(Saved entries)
________
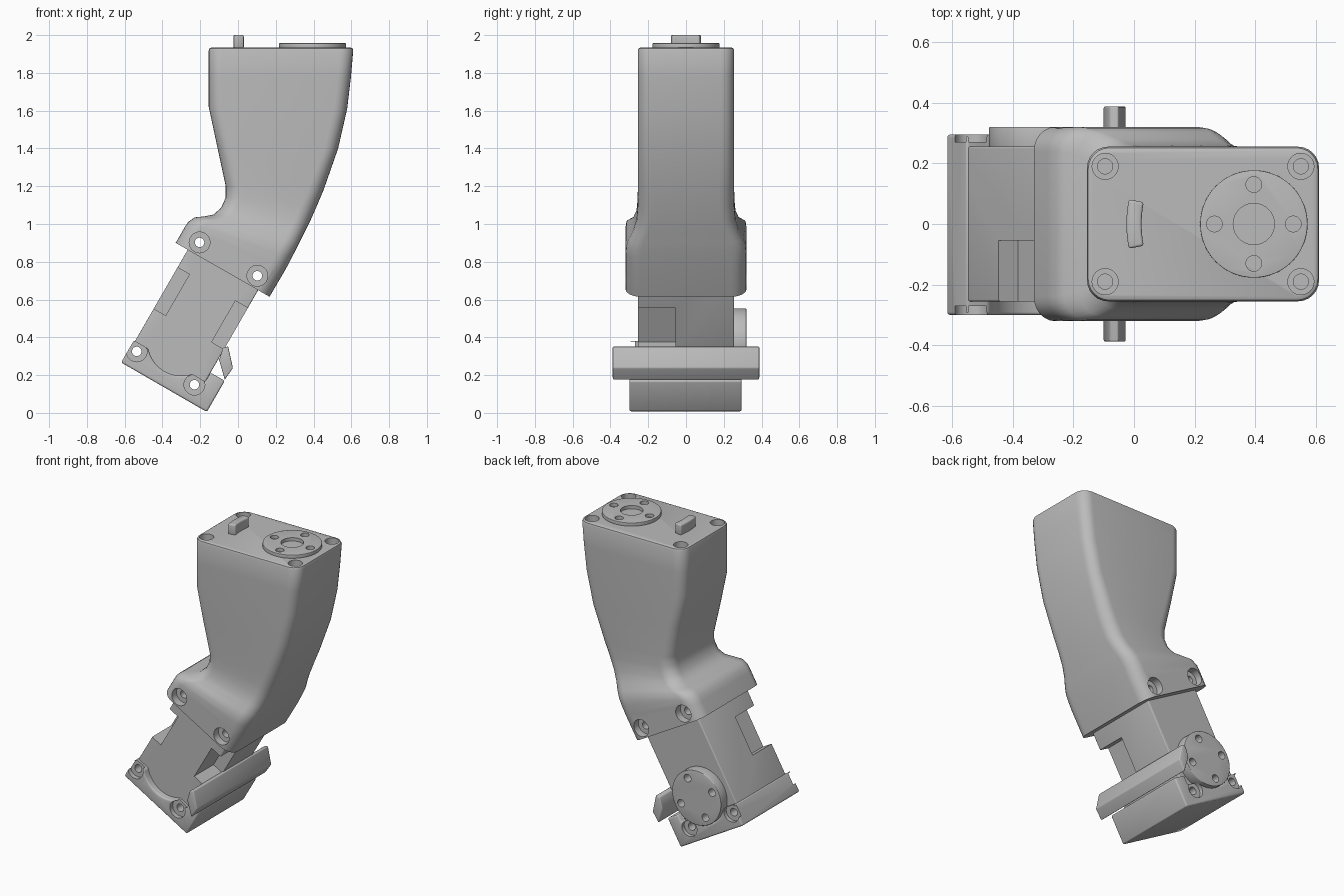
import bpy, bmesh, math
from mathutils import Vector

cube = bpy.data.objects.get("Cube")
if cube:
    bpy.data.objects.remove(cube, do_unlink=True)

grey = bpy.data.materials.new("matte_grey")
grey.use_nodes = True
GREY = (0.5, 0.5, 0.5, 1)
grey.diffuse_color = GREY
grey.node_tree.nodes["Principled BSDF"].inputs["Base Color"].default_value = GREY


def tilted(b, a):
    """Motor frame (b across, a along its axis) to world x, z."""
    s, c = math.sin(math.radians(30)), math.cos(math.radians(30))
    return (-0.165 + c * b + s * a, 0.005 - s * b + c * a)


def make(name, bm):
    bmesh.ops.recalc_face_normals(bm, faces=bm.faces)
    mesh = bpy.data.meshes.new(name)
    bm.to_mesh(mesh)
    bm.free()
    mesh.materials.append(grey)
    ob = bpy.data.objects.new(name, mesh)
    bpy.context.collection.objects.link(ob)
    return ob


def activate(ob):
    bpy.ops.object.select_all(action='DESELECT')
    ob.select_set(True)
    bpy.context.view_layer.objects.active = ob


def smooth(ob):
    activate(ob)
    bpy.ops.object.shade_smooth_by_angle(angle=math.radians(35))


def loft(bm, rings):
    loops = [[bm.verts.new(p) for p in ring] for ring in rings]
    n = len(loops[0])
    for lo, hi in zip(loops, loops[1:]):
        for i in range(n):
            j = (i + 1) % n
            bm.faces.new((lo[i], lo[j], hi[j], hi[i]))
    bm.faces.new(loops[0])
    bm.faces.new(loops[-1])


def prism(name, outline, lo, hi, axis='Y', bevel=0):
    """Extrude an outline along y (points x, z) or along z (points x, y)."""
    bm = bmesh.new()
    put = (lambda p, t: (p[0], t, p[1])) if axis == 'Y' else (lambda p, t: (p[0], p[1], t))
    loft(bm, [[put(p, t) for p in outline] for t in (lo, hi)])
    ob = make(name, bm)
    if bevel:
        mod = ob.modifiers.new("Bevel", 'BEVEL')
        mod.width, mod.segments = bevel, 3
        mod.limit_method, mod.angle_limit = 'ANGLE', math.radians(35)
        activate(ob)
        bpy.ops.object.modifier_apply(modifier="Bevel")
    return ob


def circle(c, r, n=32):
    return [(c[0] + r * math.cos(2 * math.pi * i / n),
             c[1] + r * math.sin(2 * math.pi * i / n)) for i in range(n)]


def box(b0, b1, a0, a1):
    return [tilted(b0, a0), tilted(b1, a0), tilted(b1, a1), tilted(b0, a1)]


def cut(ob, outlines, lo, hi, axis='Y'):
    """Cut a set of straight-sided pockets, one after another."""
    for outline in outlines:
        tool = prism("cutter", outline, lo, hi, axis)
        tool.hide_render = True
        mod = ob.modifiers.new("Cut", 'BOOLEAN')
        mod.operation, mod.solver, mod.object = 'DIFFERENCE', 'EXACT', tool
        activate(ob)
        bpy.ops.object.modifier_apply(modifier="Cut")
        bpy.data.objects.remove(tool, do_unlink=True)


def bolt_holes(ob, a):
    for b in (-0.482, -0.129):
        c = tilted(b, a)
        cut(ob, [circle(c, 0.025, 24)], -1, 1)
        cut(ob, [circle(c, 0.055)], -1, -0.27)
        cut(ob, [circle(c, 0.055)], 0.27, 1)


# Housing: rounded sections from the level top to the tilted flange
# (left x, left z, right x, right z, half depth, corner radius)
SECTIONS = [
    (-0.140, 1.935, 0.595, 1.935, 0.240, 0.06),
    (-0.151, 1.930, 0.606, 1.930, 0.251, 0.07),
    (-0.155, 1.918, 0.610, 1.918, 0.255, 0.07),
    (-0.155, 1.78, 0.598, 1.78, 0.255, 0.07),
    (-0.155, 1.62, 0.578, 1.61, 0.255, 0.07),
    (-0.11, 1.41, 0.53, 1.40, 0.255, 0.07),
    (-0.065, 1.20, 0.453, 1.18, 0.255, 0.08),
    (-0.065, 1.14, 0.415, 1.09, 0.256, 0.08),
    (-0.09, 1.085, 0.38, 1.01, 0.262, 0.08),
    (-0.13, 1.05, 0.35, 0.95, 0.28, 0.08),
    (-0.18, 1.04, 0.325, 0.90, 0.303, 0.08),
    (-0.23, 1.035, 0.305, 0.86, 0.316, 0.08),
    (-0.265, 1.01, 0.283, 0.82, 0.32, 0.08),
    (-0.285, 0.978, 0.255, 0.765, 0.32, 0.08),
    (-0.33, 0.90, 0.167, 0.615, 0.32, 0.08),
]


def section(lx, lz, rx, rz, w, r, steps=7):
    left, right = Vector((lx, 0, lz)), Vector((rx, 0, rz))
    mid, half = (left + right) / 2, (right - left).length / 2
    u, v = (right - left).normalized(), Vector((0, 1, 0))
    pts = []
    for k, (su, sv) in enumerate([(1, 1), (-1, 1), (-1, -1), (1, -1)]):
        for i in range(steps):
            t = math.pi / 2 * (k + i / (steps - 1))
            pts.append(mid + u * (su * (half - r) + r * math.cos(t))
                       + v * (sv * (w - r) + r * math.sin(t)))
    return pts


bm = bmesh.new()
loft(bm, [section(*s) for s in SECTIONS])
housing = make("upper_housing", bm)
bolt_holes(housing, 0.758)
for x in (-0.095, 0.55):
    for y in (-0.19, 0.19):
        cut(housing, [circle((x, y), 0.043)], 1.88, 2.1, 'Z')
        cut(housing, [circle((x, y), 0.025, 24)], 1.8, 2.1, 'Z')
smooth(housing)

# Motor body with a pocket on each side
motor = prism("motor_body", box(-0.517, -0.087, 0.02, 0.84), -0.255, 0.255, bevel=0.006)
cut(motor, [box(-0.6, -0.444, 0.333, 0.585), box(-0.163, 0.0, 0.333, 0.585)], -0.4, -0.055)
for a in (0.092, 0.758):
    bolt_holes(motor, a)
smooth(motor)

# Lower bracket whose cheeks are scooped around the motor shaft
SHAFT, RADIUS = (-0.302, 0.2526), 0.178
arc = [tilted(SHAFT[0] + RADIUS * math.cos(t), SHAFT[1] + RADIUS * math.sin(t))
       for t in [math.radians(-41 - 98 * i / 20) for i in range(21)]]
outline = ([tilted(-0.524, 0), tilted(0, 0), tilted(0, 0.19), tilted(-0.087, 0.19),
            tilted(-0.087, 0.135)] + arc + [tilted(-0.524, 0.135)])
bracket = prism("lower_bracket", outline, -0.30, 0.295, bevel=0.01)
bolt_holes(bracket, 0.092)
smooth(bracket)

# Cross bar
bar = prism("cross_bar", [(-0.07, 0.175), (-0.027, 0.238), (-0.052, 0.352),
                          (-0.08, 0.345), (-0.1, 0.28)], -0.388, 0.388, bevel=0.006)
smooth(bar)

# Motor output disc on the back
hub = tilted(*SHAFT)
rear_disc = prism("rear_disc", circle(hub, RADIUS, 64), 0.25, 0.32, bevel=0.004)
spots = [(0.13, 0), (-0.13, 0), (0, 0.13), (0, -0.13)]
cut(rear_disc, [circle(tilted(SHAFT[0] + b, SHAFT[1] + a), 0.025, 24) for b, a in spots], 0.26, 1)
smooth(rear_disc)

# Output disc on the top
TOP = (0.395, 0.0)
top_disc = prism("top_disc", circle(TOP, 0.177, 64), 1.93, 1.957, 'Z', bevel=0.003)
cut(top_disc, [circle((TOP[0] + x, TOP[1] + y), 0.026, 24) for x, y in spots]
    + [circle(TOP, 0.068)], 1.9, 2.1, 'Z')
smooth(top_disc)

# Curved stop key on the top
angles = [0.195 * (i / 5 - 1) for i in range(11)]
ring = lambda r, ts: [(TOP[0] - r * math.cos(t), r * math.sin(t)) for t in ts]
key = prism("stop_key", ring(0.37, angles) + ring(0.42, angles[::-1]), 1.93, 2.0, 'Z', bevel=0.008)
smooth(key)
bpy.ops.object.select_all(action='DESELECT')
________
TASK ITEM: The answer is the line with "1.957, 'Z', bevel=0.003)" plus every line after it, printed exactly as they appear above.

SOLUTION TO THIS TASK:
top_disc = prism("top_disc", circle(TOP, 0.177, 64), 1.93, 1.957, 'Z', bevel=0.003)
cut(top_disc, [circle((TOP[0] + x, TOP[1] + y), 0.026, 24) for x, y in spots]
    + [circle(TOP, 0.068)], 1.9, 2.1, 'Z')
smooth(top_disc)

# Curved stop key on the top
angles = [0.195 * (i / 5 - 1) for i in range(11)]
ring = lambda r, ts: [(TOP[0] - r * math.cos(t), r * math.sin(t)) for t in ts]
key = prism("stop_key", ring(0.37, angles) + ring(0.42, angles[::-1]), 1.93, 2.0, 'Z', bevel=0.008)
smooth(key)
bpy.ops.object.select_all(action='DESELECT')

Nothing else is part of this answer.